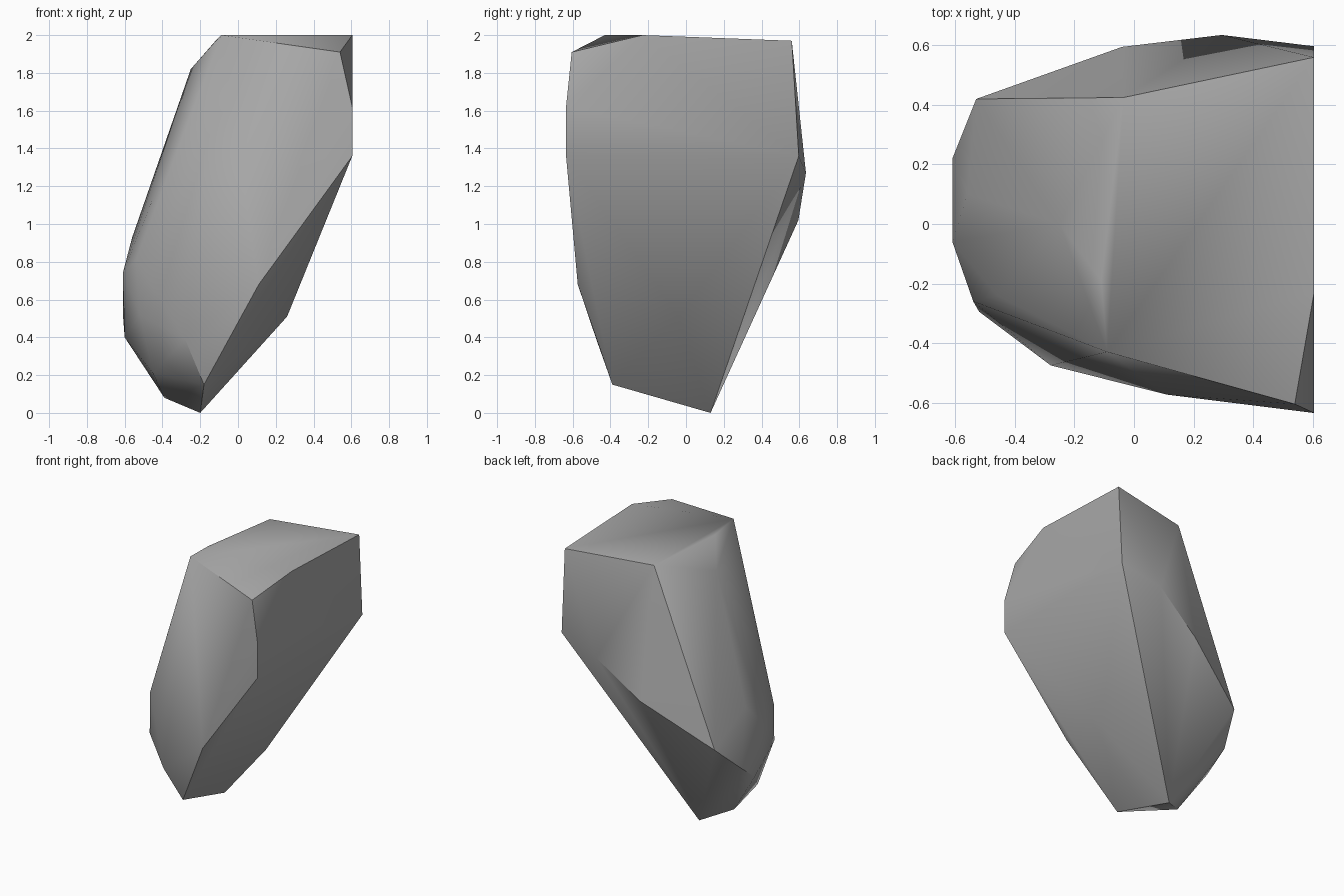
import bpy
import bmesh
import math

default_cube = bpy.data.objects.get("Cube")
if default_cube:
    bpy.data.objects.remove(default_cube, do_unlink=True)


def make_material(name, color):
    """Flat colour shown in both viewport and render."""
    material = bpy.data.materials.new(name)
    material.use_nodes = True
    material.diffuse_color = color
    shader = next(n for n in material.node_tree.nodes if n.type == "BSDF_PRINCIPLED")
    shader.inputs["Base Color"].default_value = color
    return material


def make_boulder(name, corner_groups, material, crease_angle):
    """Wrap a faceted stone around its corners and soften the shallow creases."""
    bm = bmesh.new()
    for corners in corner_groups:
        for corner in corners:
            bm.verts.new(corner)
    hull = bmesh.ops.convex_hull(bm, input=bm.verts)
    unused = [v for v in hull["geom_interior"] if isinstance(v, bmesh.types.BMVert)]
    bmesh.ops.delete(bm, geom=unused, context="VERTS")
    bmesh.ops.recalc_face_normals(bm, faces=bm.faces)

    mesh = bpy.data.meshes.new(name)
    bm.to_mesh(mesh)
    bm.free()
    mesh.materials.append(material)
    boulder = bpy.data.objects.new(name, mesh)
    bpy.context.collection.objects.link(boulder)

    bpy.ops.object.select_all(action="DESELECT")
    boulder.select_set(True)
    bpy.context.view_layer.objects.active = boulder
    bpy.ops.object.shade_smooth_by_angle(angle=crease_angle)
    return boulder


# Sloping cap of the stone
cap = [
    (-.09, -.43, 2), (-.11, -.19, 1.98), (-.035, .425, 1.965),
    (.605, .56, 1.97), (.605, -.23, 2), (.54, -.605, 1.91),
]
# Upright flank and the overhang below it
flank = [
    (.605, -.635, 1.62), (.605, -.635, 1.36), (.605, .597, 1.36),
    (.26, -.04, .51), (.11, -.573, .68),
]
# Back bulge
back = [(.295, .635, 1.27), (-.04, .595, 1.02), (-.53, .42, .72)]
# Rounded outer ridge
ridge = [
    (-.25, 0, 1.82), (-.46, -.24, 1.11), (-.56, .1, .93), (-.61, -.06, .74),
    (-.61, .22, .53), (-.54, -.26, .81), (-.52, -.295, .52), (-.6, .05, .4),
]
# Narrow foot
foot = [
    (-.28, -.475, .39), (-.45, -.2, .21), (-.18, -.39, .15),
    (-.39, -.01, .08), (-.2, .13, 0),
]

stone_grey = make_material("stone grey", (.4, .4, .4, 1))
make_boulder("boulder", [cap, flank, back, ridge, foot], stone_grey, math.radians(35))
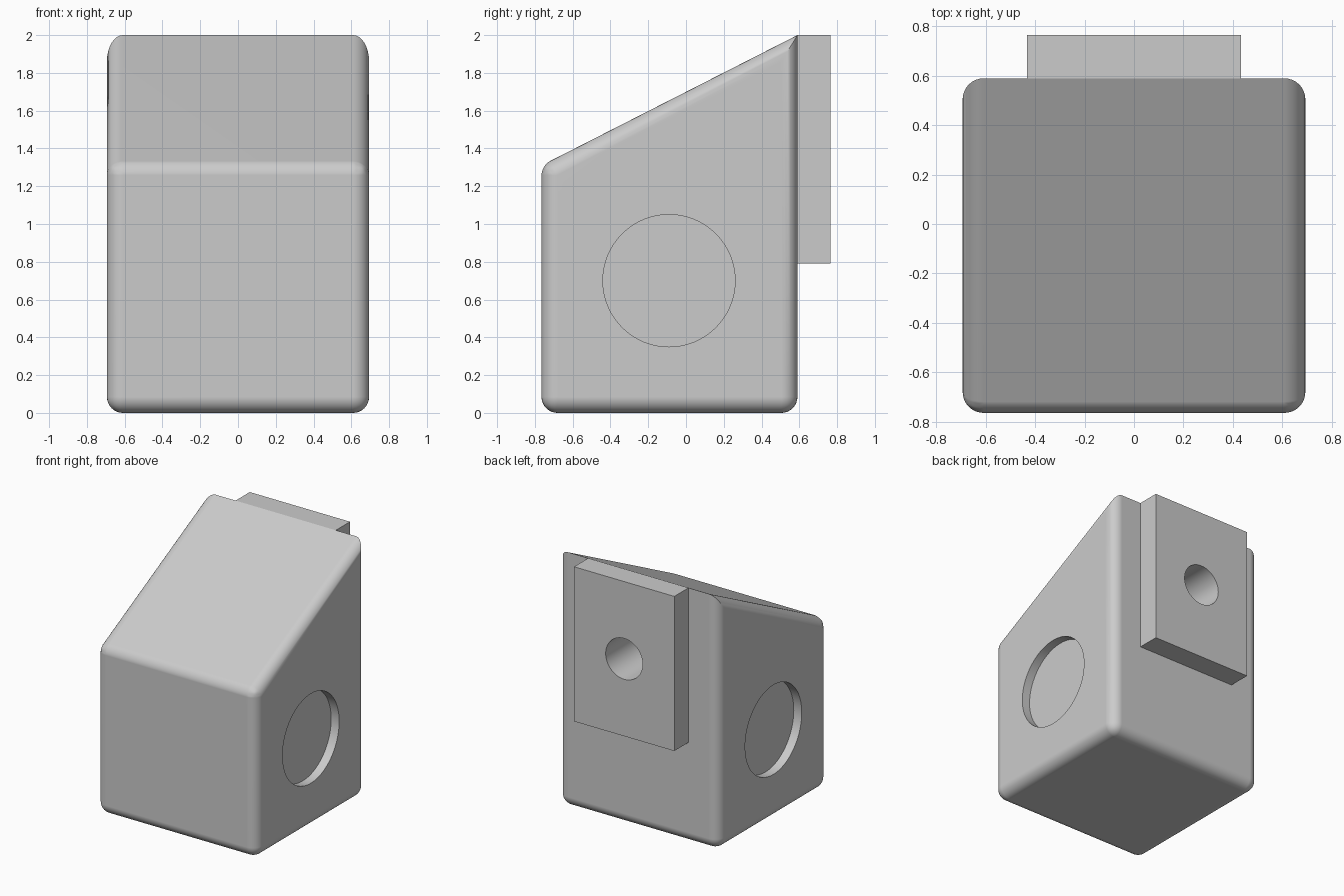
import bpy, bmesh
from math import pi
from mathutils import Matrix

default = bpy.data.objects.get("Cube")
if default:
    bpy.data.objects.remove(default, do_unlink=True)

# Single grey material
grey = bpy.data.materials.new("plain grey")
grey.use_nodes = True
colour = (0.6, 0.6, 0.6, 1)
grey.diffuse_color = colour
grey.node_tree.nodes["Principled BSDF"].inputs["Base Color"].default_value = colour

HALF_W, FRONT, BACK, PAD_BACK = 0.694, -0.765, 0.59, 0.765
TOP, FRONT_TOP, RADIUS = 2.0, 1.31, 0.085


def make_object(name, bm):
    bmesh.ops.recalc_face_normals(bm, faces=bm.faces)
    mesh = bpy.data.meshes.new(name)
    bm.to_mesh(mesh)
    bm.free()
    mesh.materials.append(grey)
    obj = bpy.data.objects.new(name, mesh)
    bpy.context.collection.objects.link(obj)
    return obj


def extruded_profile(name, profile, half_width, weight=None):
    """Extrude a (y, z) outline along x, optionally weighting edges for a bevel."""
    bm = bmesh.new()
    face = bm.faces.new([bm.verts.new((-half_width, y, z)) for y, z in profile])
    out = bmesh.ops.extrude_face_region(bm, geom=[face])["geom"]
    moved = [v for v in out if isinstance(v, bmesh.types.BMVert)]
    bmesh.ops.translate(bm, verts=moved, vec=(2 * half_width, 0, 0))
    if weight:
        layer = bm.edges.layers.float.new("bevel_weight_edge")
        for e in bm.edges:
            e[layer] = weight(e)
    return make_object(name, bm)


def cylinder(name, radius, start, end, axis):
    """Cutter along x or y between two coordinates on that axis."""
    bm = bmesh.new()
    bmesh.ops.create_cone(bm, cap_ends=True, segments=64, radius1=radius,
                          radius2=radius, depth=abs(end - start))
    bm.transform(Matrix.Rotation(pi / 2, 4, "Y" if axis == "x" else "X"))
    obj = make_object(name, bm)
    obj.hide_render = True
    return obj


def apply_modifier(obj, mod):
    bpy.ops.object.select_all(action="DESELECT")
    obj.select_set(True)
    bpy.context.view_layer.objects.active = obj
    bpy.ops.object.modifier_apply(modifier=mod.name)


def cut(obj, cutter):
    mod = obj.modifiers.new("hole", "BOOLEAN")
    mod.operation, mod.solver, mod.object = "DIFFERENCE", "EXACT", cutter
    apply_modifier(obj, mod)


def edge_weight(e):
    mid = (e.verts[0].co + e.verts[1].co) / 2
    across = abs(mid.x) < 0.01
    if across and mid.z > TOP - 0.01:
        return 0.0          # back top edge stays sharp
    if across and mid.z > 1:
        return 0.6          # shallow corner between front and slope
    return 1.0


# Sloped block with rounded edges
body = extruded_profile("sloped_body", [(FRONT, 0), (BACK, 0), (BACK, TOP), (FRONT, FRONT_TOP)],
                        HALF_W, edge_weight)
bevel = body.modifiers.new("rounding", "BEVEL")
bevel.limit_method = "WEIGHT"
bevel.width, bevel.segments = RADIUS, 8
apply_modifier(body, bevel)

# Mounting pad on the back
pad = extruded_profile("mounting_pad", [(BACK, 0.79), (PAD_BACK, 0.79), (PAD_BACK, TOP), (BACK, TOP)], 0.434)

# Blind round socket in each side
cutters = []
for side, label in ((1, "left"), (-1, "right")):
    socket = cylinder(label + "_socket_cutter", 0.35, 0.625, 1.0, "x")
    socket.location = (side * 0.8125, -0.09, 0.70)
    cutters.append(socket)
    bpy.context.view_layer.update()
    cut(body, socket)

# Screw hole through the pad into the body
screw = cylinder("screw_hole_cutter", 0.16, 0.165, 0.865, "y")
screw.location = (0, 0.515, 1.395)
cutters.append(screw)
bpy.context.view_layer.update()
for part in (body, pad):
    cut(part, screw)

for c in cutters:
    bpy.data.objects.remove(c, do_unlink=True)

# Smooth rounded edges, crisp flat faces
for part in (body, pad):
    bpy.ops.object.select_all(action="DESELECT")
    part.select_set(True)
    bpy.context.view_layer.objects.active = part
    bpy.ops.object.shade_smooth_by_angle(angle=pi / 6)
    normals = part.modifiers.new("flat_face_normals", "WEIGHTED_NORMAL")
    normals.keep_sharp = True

Aim of the exercise.
Find the word "append" in the data and copy out each line where it turns up.

Solution below.
    mesh.materials.append(material)
    mesh.materials.append(grey)
    cutters.append(socket)
cutters.append(screw)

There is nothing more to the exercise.